by Jim Lane (Biofuels Digest) This week we reported from Thailand: “The government launched its 10-year plan to build a bioeconomy hub for the region with private and public sector investment expected to reach $11.3 billion as it focuses on sugarcane and cassava to feed modern biorefineries that will produce biofuels and biochemical as well as biopharmaceuticals, “future” food and “future” feed. The first $1.44 billion phase of investment is set for 2017/18, first in the eastern province of Rayong and later into Khon Kaen.”
Whoa, there. $11 billion? Time to move to Thailand, everyone. While you’re packing, we’ll analyze the news.
The struggle for feedstock
In the past 60 days with a late start to the sugarcane season, it has less been about expanding mandates as much as scrambling for feedstock to meet the current ones.
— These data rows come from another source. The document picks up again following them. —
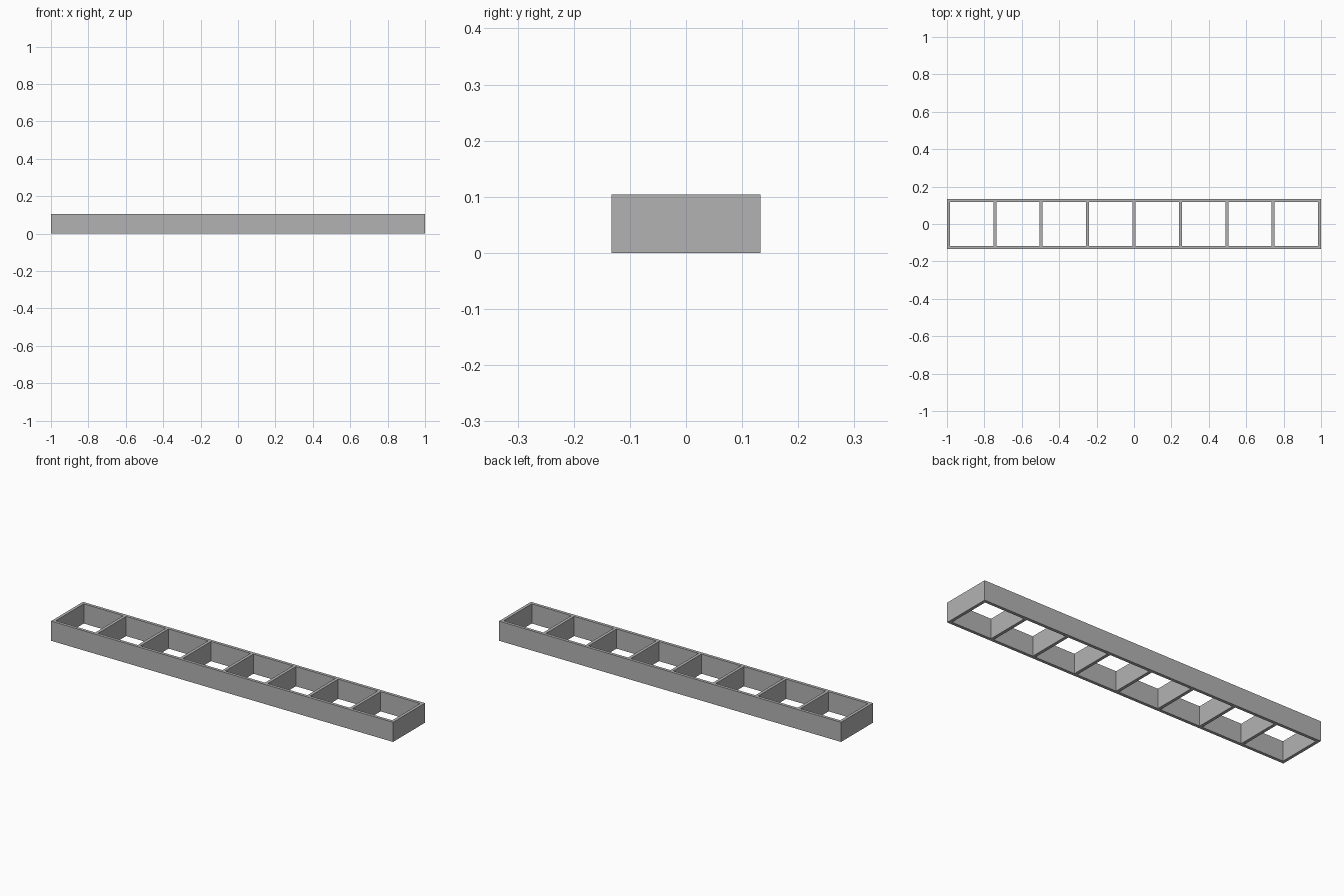
import bpy

cube = bpy.data.objects.get("Cube")
if cube:
    bpy.data.objects.remove(cube, do_unlink=True)

LENGTH, DEPTH, HEIGHT = 2.0, 0.266, 0.104
WALL = 0.016
CELLS = 8

grey = bpy.data.materials.new("plain grey")
grey.use_nodes = True
colour = (0.45, 0.45, 0.45, 1)
grey.diffuse_color = colour
grey.node_tree.nodes["Principled BSDF"].inputs["Base Color"].default_value = colour


def board(name, size, x=0, y=0):
    """Upright board standing on the ground."""
    bpy.ops.mesh.primitive_cube_add(size=1, location=(x, y, size[2] / 2))
    obj = bpy.context.object
    obj.name = name
    obj.scale = size
    bpy.ops.object.transform_apply(location=False, rotation=False, scale=True)
    obj.data.materials.append(grey)


# Long front and back boards
for name, side in (("front_board", -1), ("back_board", 1)):
    board(name, (LENGTH, WALL, HEIGHT), y=side * (DEPTH - WALL) / 2)

# End boards and evenly spaced dividers fitted between the long boards
pitch = (LENGTH - WALL) / CELLS
for i in range(CELLS + 1):
    name = {0: "right_end_board", CELLS: "left_end_board"}.get(i, f"divider_{i}")
    board(name, (WALL, DEPTH - 2 * WALL, HEIGHT), x=(i - CELLS / 2) * pitch)
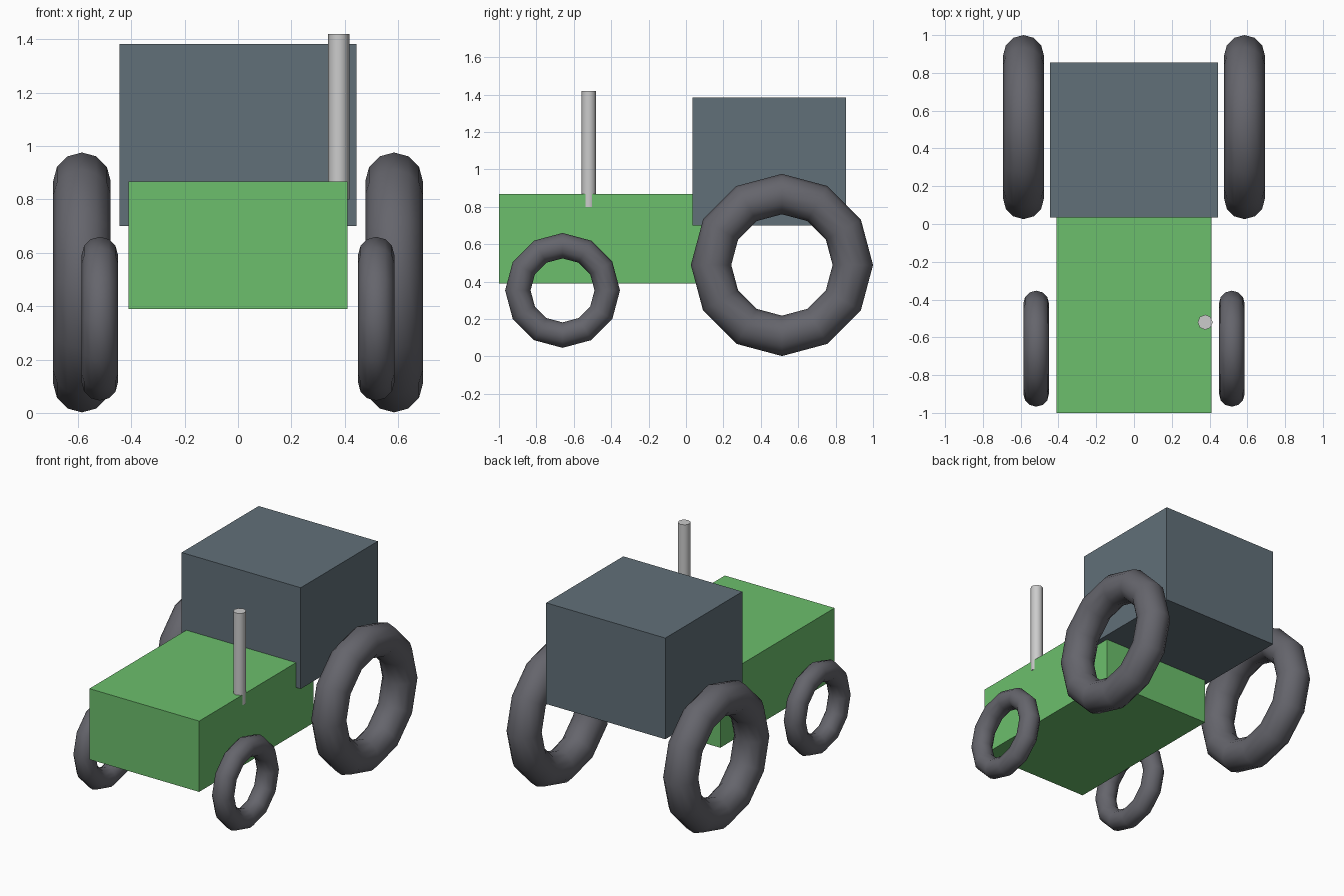
import bpy
from math import radians

if "Cube" in bpy.data.objects:
    bpy.data.objects.remove(bpy.data.objects["Cube"])


def material(name, rgb):
    m = bpy.data.materials.new(name)
    m.diffuse_color = (*rgb, 1)
    m.use_nodes = True
    m.node_tree.nodes["Principled BSDF"].inputs["Base Color"].default_value = m.diffuse_color
    return m


GREEN = material("green_paint", (0.15, 0.52, 0.15))
SLATE = material("slate", (0.12, 0.16, 0.19))
RUBBER = material("rubber", (0.13, 0.13, 0.15))


def box(name, lo, hi, mat):
    bpy.ops.mesh.primitive_cube_add(size=1, location=[(a + b) / 2 for a, b in zip(lo, hi)])
    ob = bpy.context.object
    ob.name = name
    ob.scale = [b - a for a, b in zip(lo, hi)]
    bpy.ops.object.transform_apply(location=False, rotation=False, scale=True)
    ob.data.materials.append(mat)


def tyre(name, loc, major, minor):
    bpy.ops.mesh.primitive_torus_add(
        location=loc, rotation=(0, radians(90), 0), major_segments=12,
        minor_segments=12, major_radius=major, minor_radius=minor)
    ob = bpy.context.object
    ob.name = name
    ob.data.materials.append(RUBBER)
    bpy.ops.object.shade_smooth()


# Engine body and cab
box("engine_body", (-0.41, -1.0, 0.39), (0.41, 0.22, 0.868), GREEN)
box("cab", (-0.445, 0.034, 0.70), (0.445, 0.856, 1.383), SLATE)

# Tyres, large at the rear and small at the front
for side, s in (("left", -1), ("right", 1)):
    tyre(f"rear_tyre_{side}", (s * 0.585, 0.513, 0.489), 0.379, 0.108)
    tyre(f"front_tyre_{side}", (s * 0.518, -0.66, 0.353), 0.239, 0.068)

# Exhaust pipe, sunk slightly through the body's edge
bpy.ops.mesh.primitive_cylinder_add(vertices=8, radius=0.04, depth=0.62,
                                    location=(0.377, -0.52, 1.11), rotation=(0, 0, 0))
bpy.context.object.name = "exhaust_pipe"
bpy.ops.object.shade_smooth_by_angle(angle=radians(50))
We reported last month that In Thailand, 4 million metric tons of spoiled rice is set for use as feedstock for ethanol production to help fill the gap in supplies required to meet current blending mandates.
Meanwhile, there have been imports of cassava, and trouble with those imports. As we reported in August, Cambodia’s cassava farmers are looking at alternative cash crops like corn and soy in an effort to reduce reliance on Thailand’s manipulation of prices and markets for the crop. The country doesn’t have processing facilities for ethanol or starch, so it is exported to Thailand for further processing but since the military junta took over the country in 2014, it manipulates the prices by closing unofficial border checkpoints when it wants to reduce the prices. Cassava only fetches around 10 cents per kilo.
And E20 is the chosen direction. As we reported in March, the government is phasing out lower 10% ethanol blend fuels by 2018 and 2027, instead bringing in E20 and E85. Doing so will triple ethanol demand to more than 25 million liters per day. To boost demand for the higher ethanol blends, excise taxes will be levied on the lower blends to help counteract cheaper fossil-based fuels. All fuels except E20 and E85 include an oil fund levy that is meant to help subsidize higher biofuel prices to be more competitive at the pump.
So – even with the use of cassava for roughly 30% of the country’s biofuels feedstock needs, we can see that there’s a substantial acreage increase in the wings for Thailand with this switch to E20.
Hence, the build-up will focus not only on ethanol production capacity, but also on adding acreage. It’s all at the expense of imported oil, so good for the Thai economy and trade balance — and the blend rate of E20 is aimed at avoiding a cost crunch for drivers.
One interesting area of activity may be the question of what to do with all the sugarcane bagasse. One third of the tonnage that comes in to a refinery is bagasse. Traditionally, combusted for power — now, an opportunity for cellulosic ethanol as well as renewable chemicals that offer far higher price values. So, think opportunity. READ MORE